▶ **Pictures paired with source code**:
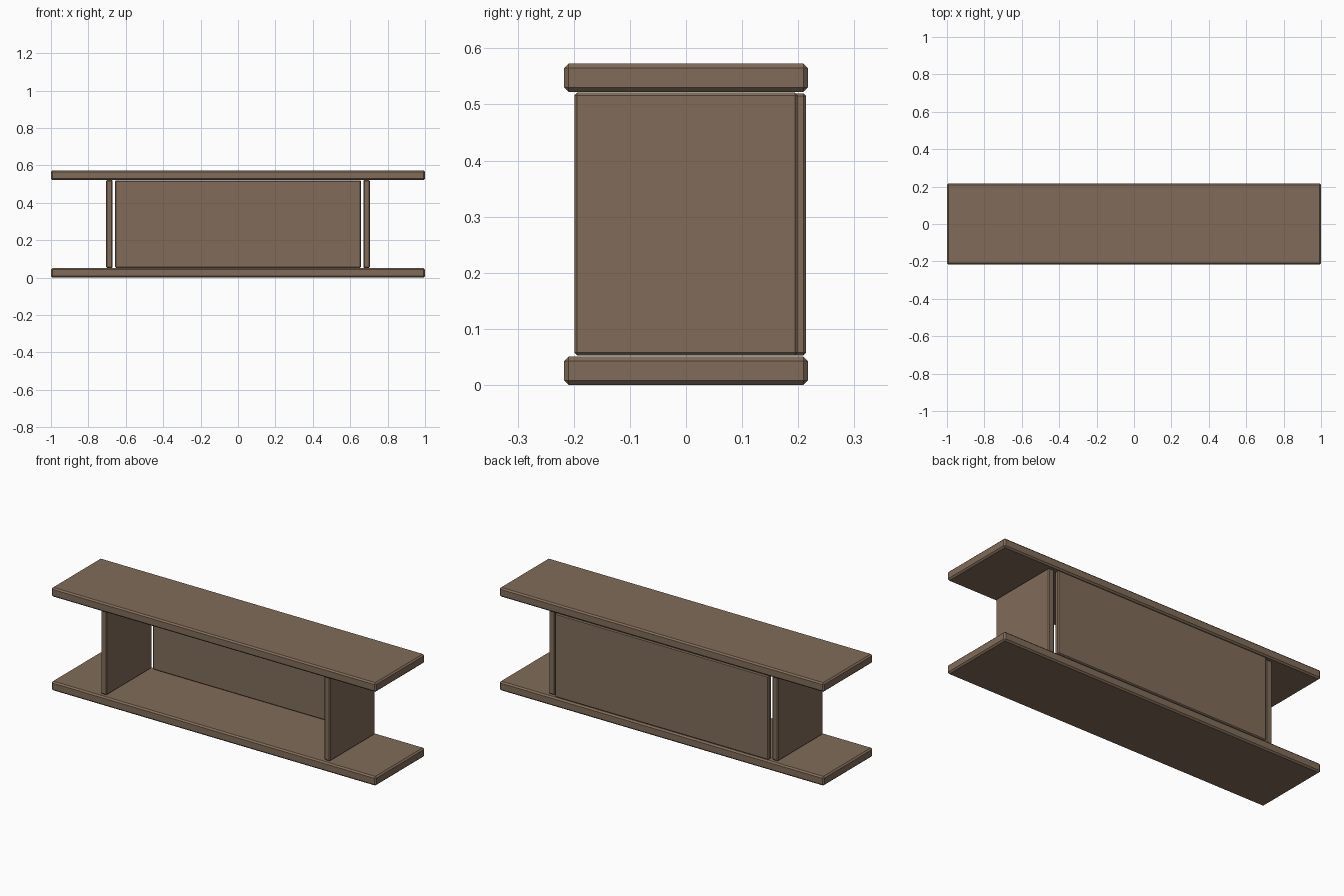
import bpy

if "Cube" in bpy.data.objects:
    bpy.data.objects.remove(bpy.data.objects["Cube"])

wood = bpy.data.materials.new("wood")
wood.diffuse_color = (0.22, 0.15, 0.10, 1)
wood.use_nodes = True
wood.node_tree.nodes["Principled BSDF"].inputs["Base Color"].default_value = wood.diffuse_color


def board(name, lo, hi, chamfer):
    """Flat board between two corners, with chamfered edges."""
    center = [(a + b) / 2 for a, b in zip(lo, hi)]
    bpy.ops.mesh.primitive_cube_add(size=1, location=center)
    ob = bpy.context.object
    ob.name = name
    ob.dimensions = [b - a for a, b in zip(lo, hi)]
    bpy.ops.object.transform_apply(location=False, rotation=False, scale=True)
    mod = ob.modifiers.new("chamfer", "BEVEL")
    mod.width = chamfer
    mod.segments = 1
    ob.data.materials.append(wood)
    return ob


# Long bottom and top shelves
for name, z in (("bottom_shelf", 0.0), ("top_shelf", 0.522)):
    board(name, (-1, -0.217, z), (1, 0.217, z + 0.051), 0.008)

# Upright sides
for name, s in (("left_side", -1), ("right_side", 1)):
    x0, x1 = sorted((s * 0.67, s * 0.706))
    board(name, (x0, -0.199, 0.053), (x1, 0.199, 0.521), 0.005)

# Thin back panel set between the sides with a small gap
board("back_panel", (-0.658, 0.188, 0.053), (0.658, 0.214, 0.52), 0.005)
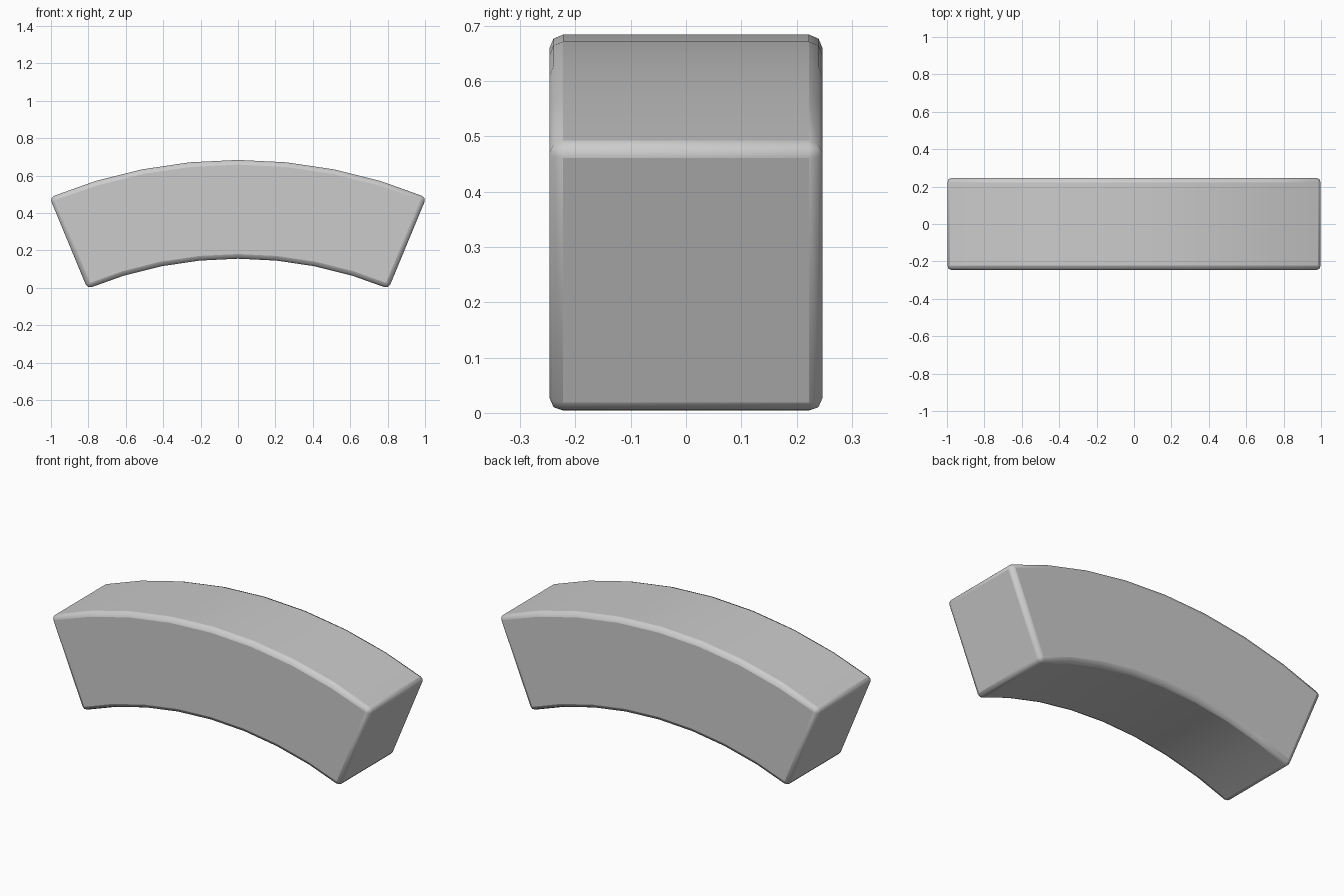
import bpy, bmesh
from math import sin, cos, radians

if "Cube" in bpy.data.objects:
    bpy.data.objects.remove(bpy.data.objects["Cube"])

# Curved block: 45 degree arch segment with a rectangular section
OUTER, INNER, HALF_Y, TOP, STEPS = 2.632, 2.104, 0.247, 0.684, 8
angles = [radians(-22.5 + 45 * i / STEPS) for i in range(STEPS + 1)]
bm = bmesh.new()
rings = []
for a in angles:
    ring = []
    for r, y in ((INNER, -HALF_Y), (OUTER, -HALF_Y), (OUTER, HALF_Y), (INNER, HALF_Y)):
        ring.append(bm.verts.new((r * sin(a), y, r * cos(a) + TOP - OUTER)))
    rings.append(ring)
for p, q in zip(rings, rings[1:]):
    for k in range(4):
        n = (k + 1) % 4
        bm.faces.new((p[k], p[n], q[n], q[k]))
bm.faces.new(rings[0])
bm.faces.new(rings[-1])
bmesh.ops.recalc_face_normals(bm, faces=bm.faces)
mesh = bpy.data.meshes.new("arch_block")
bm.to_mesh(mesh)
bm.free()
block = bpy.data.objects.new("arch_block", mesh)
bpy.context.collection.objects.link(block)

# Rounded edges, skipping the shallow facet joints
bevel = block.modifiers.new("rounded_edges", "BEVEL")
bevel.width = 0.025
bevel.segments = 2
bevel.limit_method = 'ANGLE'
bevel.angle_limit = radians(30)

bpy.context.view_layer.objects.active = block
block.select_set(True)
bpy.ops.object.shade_smooth_by_angle(angle=radians(50))
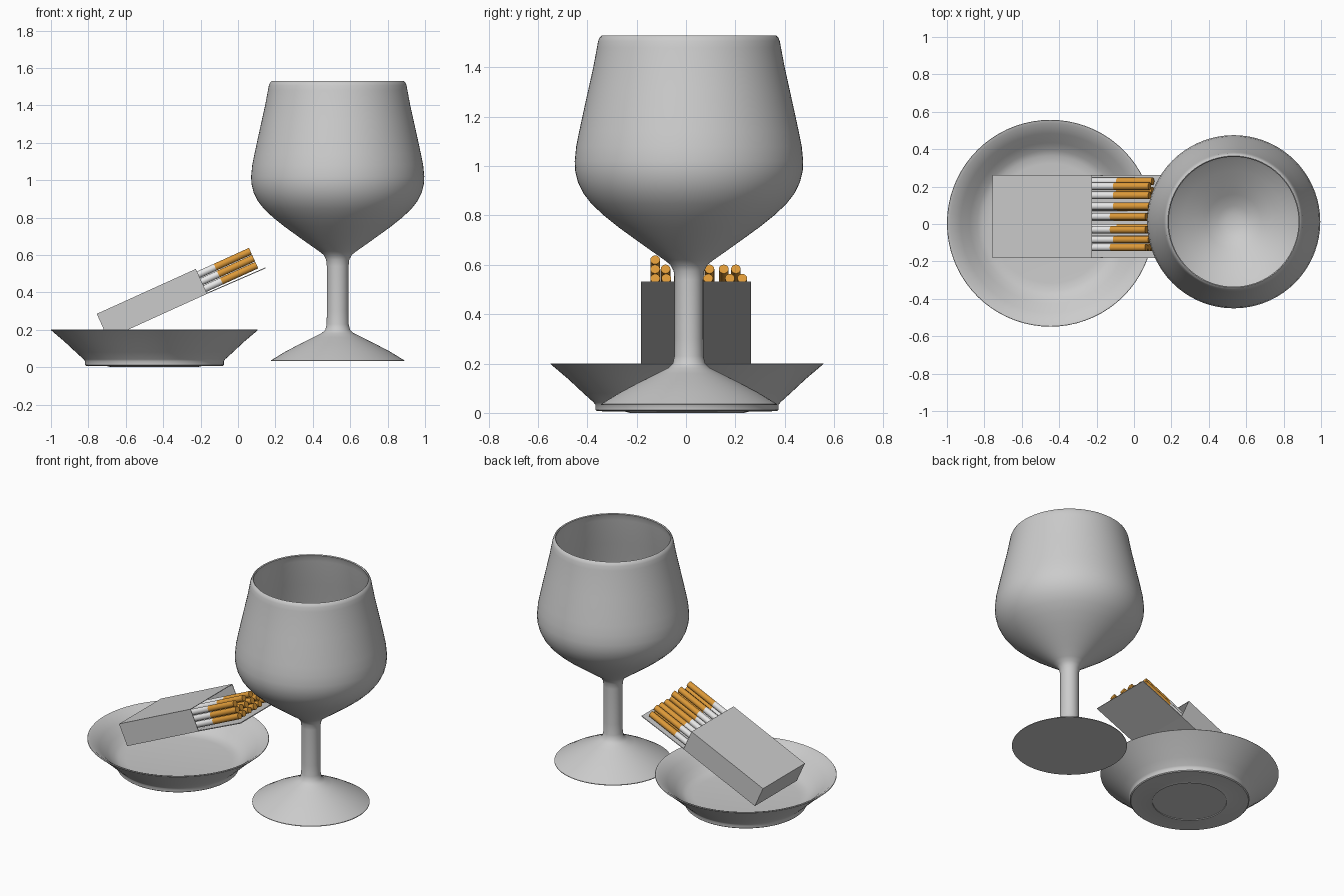
import bpy, bmesh, math
from mathutils import Matrix, Vector

if "Cube" in bpy.data.objects:
    bpy.data.objects.remove(bpy.data.objects["Cube"])


def material(name, rgb):
    m = bpy.data.materials.new(name)
    m.diffuse_color = (*rgb, 1)
    m.use_nodes = True
    m.node_tree.nodes["Principled BSDF"].inputs["Base Color"].default_value = m.diffuse_color
    return m


GREY = material("light_grey", (0.6, 0.6, 0.6))
WHITE = material("paper_white", (0.8, 0.8, 0.8))
ORANGE = material("filter_orange", (0.72, 0.32, 0.04))


def finish(bm, name, mats, smooth=False):
    bmesh.ops.recalc_face_normals(bm, faces=bm.faces)
    me = bpy.data.meshes.new(name)
    bm.to_mesh(me)
    bm.free()
    ob = bpy.data.objects.new(name, me)
    bpy.context.collection.objects.link(ob)
    for m in mats:
        me.materials.append(m)
    if smooth:
        bpy.ops.object.select_all(action='DESELECT')
        ob.select_set(True)
        bpy.context.view_layer.objects.active = ob
        bpy.ops.object.shade_smooth_by_angle(angle=math.radians(35))
    return ob


def lathe(name, profile, centre, steps=72):
    """Spin a radius/height profile that starts and ends on the axis."""
    bm = bmesh.new()
    verts = [bm.verts.new((r, 0, z)) for r, z in profile]
    edges = [bm.edges.new(p) for p in zip(verts, verts[1:])]
    bmesh.ops.spin(bm, geom=verts + edges, cent=(0, 0, 0), axis=(0, 0, 1),
                   angle=math.tau, steps=steps)
    bmesh.ops.remove_doubles(bm, verts=bm.verts, dist=0.0005)
    bmesh.ops.translate(bm, verts=bm.verts, vec=(*centre, 0))
    return finish(bm, name, [GREY], True)


# Dish: flat foot, flared wall, smooth inner floor
lathe("dish", [
    (0, 0.005), (0.23, 0.005), (0.23, 0), (0.25, 0.005), (0.365, 0.007), (0.371, 0.012),
    (0.371, 0.032), (0.378, 0.042), (0.42, 0.08), (0.48, 0.136), (0.553, 0.198), (0.551, 0.201),
    (0.535, 0.197), (0.48, 0.155), (0.43, 0.108), (0.39, 0.075), (0.36, 0.062),
    (0.32, 0.058), (0, 0.058)], (-0.447, 0.004))

# Goblet: foot, stem, thin-walled bowl
bowl = [(0.1, 0.62), (0.16, 0.662), (0.22, 0.705), (0.285, 0.752), (0.345, 0.80), (0.395, 0.847),
        (0.428, 0.89), (0.45, 0.935), (0.461, 0.98), (0.463, 1.02), (0.457, 1.08), (0.445, 1.14),
        (0.43, 1.21), (0.408, 1.31), (0.388, 1.40), (0.373, 1.48), (0.368, 1.507)]
inner = [(r - 0.014, z + 0.018 * max(0, (1.0 - z) / 0.4)) for r, z in reversed(bowl)]
lathe("goblet", [
    (0, 0.032), (0.357, 0.032), (0.357, 0.036), (0.28, 0.083), (0.2, 0.125), (0.13, 0.16),
    (0.085, 0.182), (0.066, 0.2), (0.059, 0.23), (0.058, 0.3), (0.058, 0.54), (0.062, 0.575),
    (0.075, 0.6)] + bowl + [(0.361, 1.523), (0.352, 1.53), (0.347, 1.525)] + inner
    + [(0.04, 0.625), (0, 0.622)], (0.533, 0.012))

# Tilted frame for the pack: local x runs along the pack, z is its thickness
TILT = Matrix.Translation((-0.695, 0.04, 0.152)) @ Matrix.Rotation(math.radians(-24.4), 4, 'Y')
LENGTH, WIDTH, DEPTH, WALL = 0.582, 0.445, 0.146, 0.005


def cuboid(bm, lo, hi):
    lo, hi = Vector(lo), Vector(hi)
    size = hi - lo
    m = Matrix.Translation((lo + hi) / 2) @ Matrix.Diagonal((*size, 1))
    bmesh.ops.create_cube(bm, size=1, matrix=m)


# Open carton with thin walls
h = WIDTH / 2
bm = bmesh.new()
cuboid(bm, (0, -h, 0), (LENGTH, h, DEPTH))
bm.normal_update()
end = [f for f in bm.faces if f.normal.x > 0.9]
ring = bmesh.ops.inset_region(bm, faces=end, thickness=WALL)
floor = bmesh.ops.extrude_discrete_faces(bm, faces=end)['faces']
bmesh.ops.translate(bm, verts=floor[0].verts, vec=(-LENGTH + WALL, 0, 0))
bm.transform(TILT)
finish(bm, "carton", [GREY])

# Back panel that sticks out past the opening
bm = bmesh.new()
cuboid(bm, (LENGTH, -h, 0), (0.923, h, WALL))
bm.transform(TILT @ Matrix.Translation((LENGTH, 0, 0)) @ Matrix.Rotation(math.radians(0.9), 4, 'Y')
             @ Matrix.Translation((-LENGTH, 0, 0)))
finish(bm, "back_flap", [GREY])


def rod(bm, x0, x1, y, z, index):
    m = (Matrix.Translation(((x0 + x1) / 2, y - 0.04, z))
         @ Matrix.Rotation(math.pi / 2, 4, 'Y'))
    res = bmesh.ops.create_cone(bm, cap_ends=True, segments=18, radius1=0.0195,
                                radius2=0.0195, depth=x1 - x0, matrix=m)
    for f in {f for v in res['verts'] for f in v.link_faces}:
        f.material_index = index


# Three rows of cigarettes, white paper with orange filters
rows = [(0.112, (-0.125, -0.03, 0.04)),
        (0.071, (-0.125, -0.083, -0.03, 0.035, 0.095, 0.153, 0.202)),
        (0.030, (-0.125, -0.080, -0.02, 0.040, 0.09, 0.178, 0.228))]
bm = bmesh.new()
for z, ys in rows:
    for y in ys:
        rod(bm, 0.02, 0.68, y, z, 0)
        rod(bm, 0.68, 0.887, y, z, 1)
bm.transform(TILT)
finish(bm, "cigarettes", [WHITE, ORANGE], True)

▶ **THE PROBLEM**: Among the lines above, count those that hold the word "LENGTH" and give only the count.

▶ **TASK OUTPUT**: 6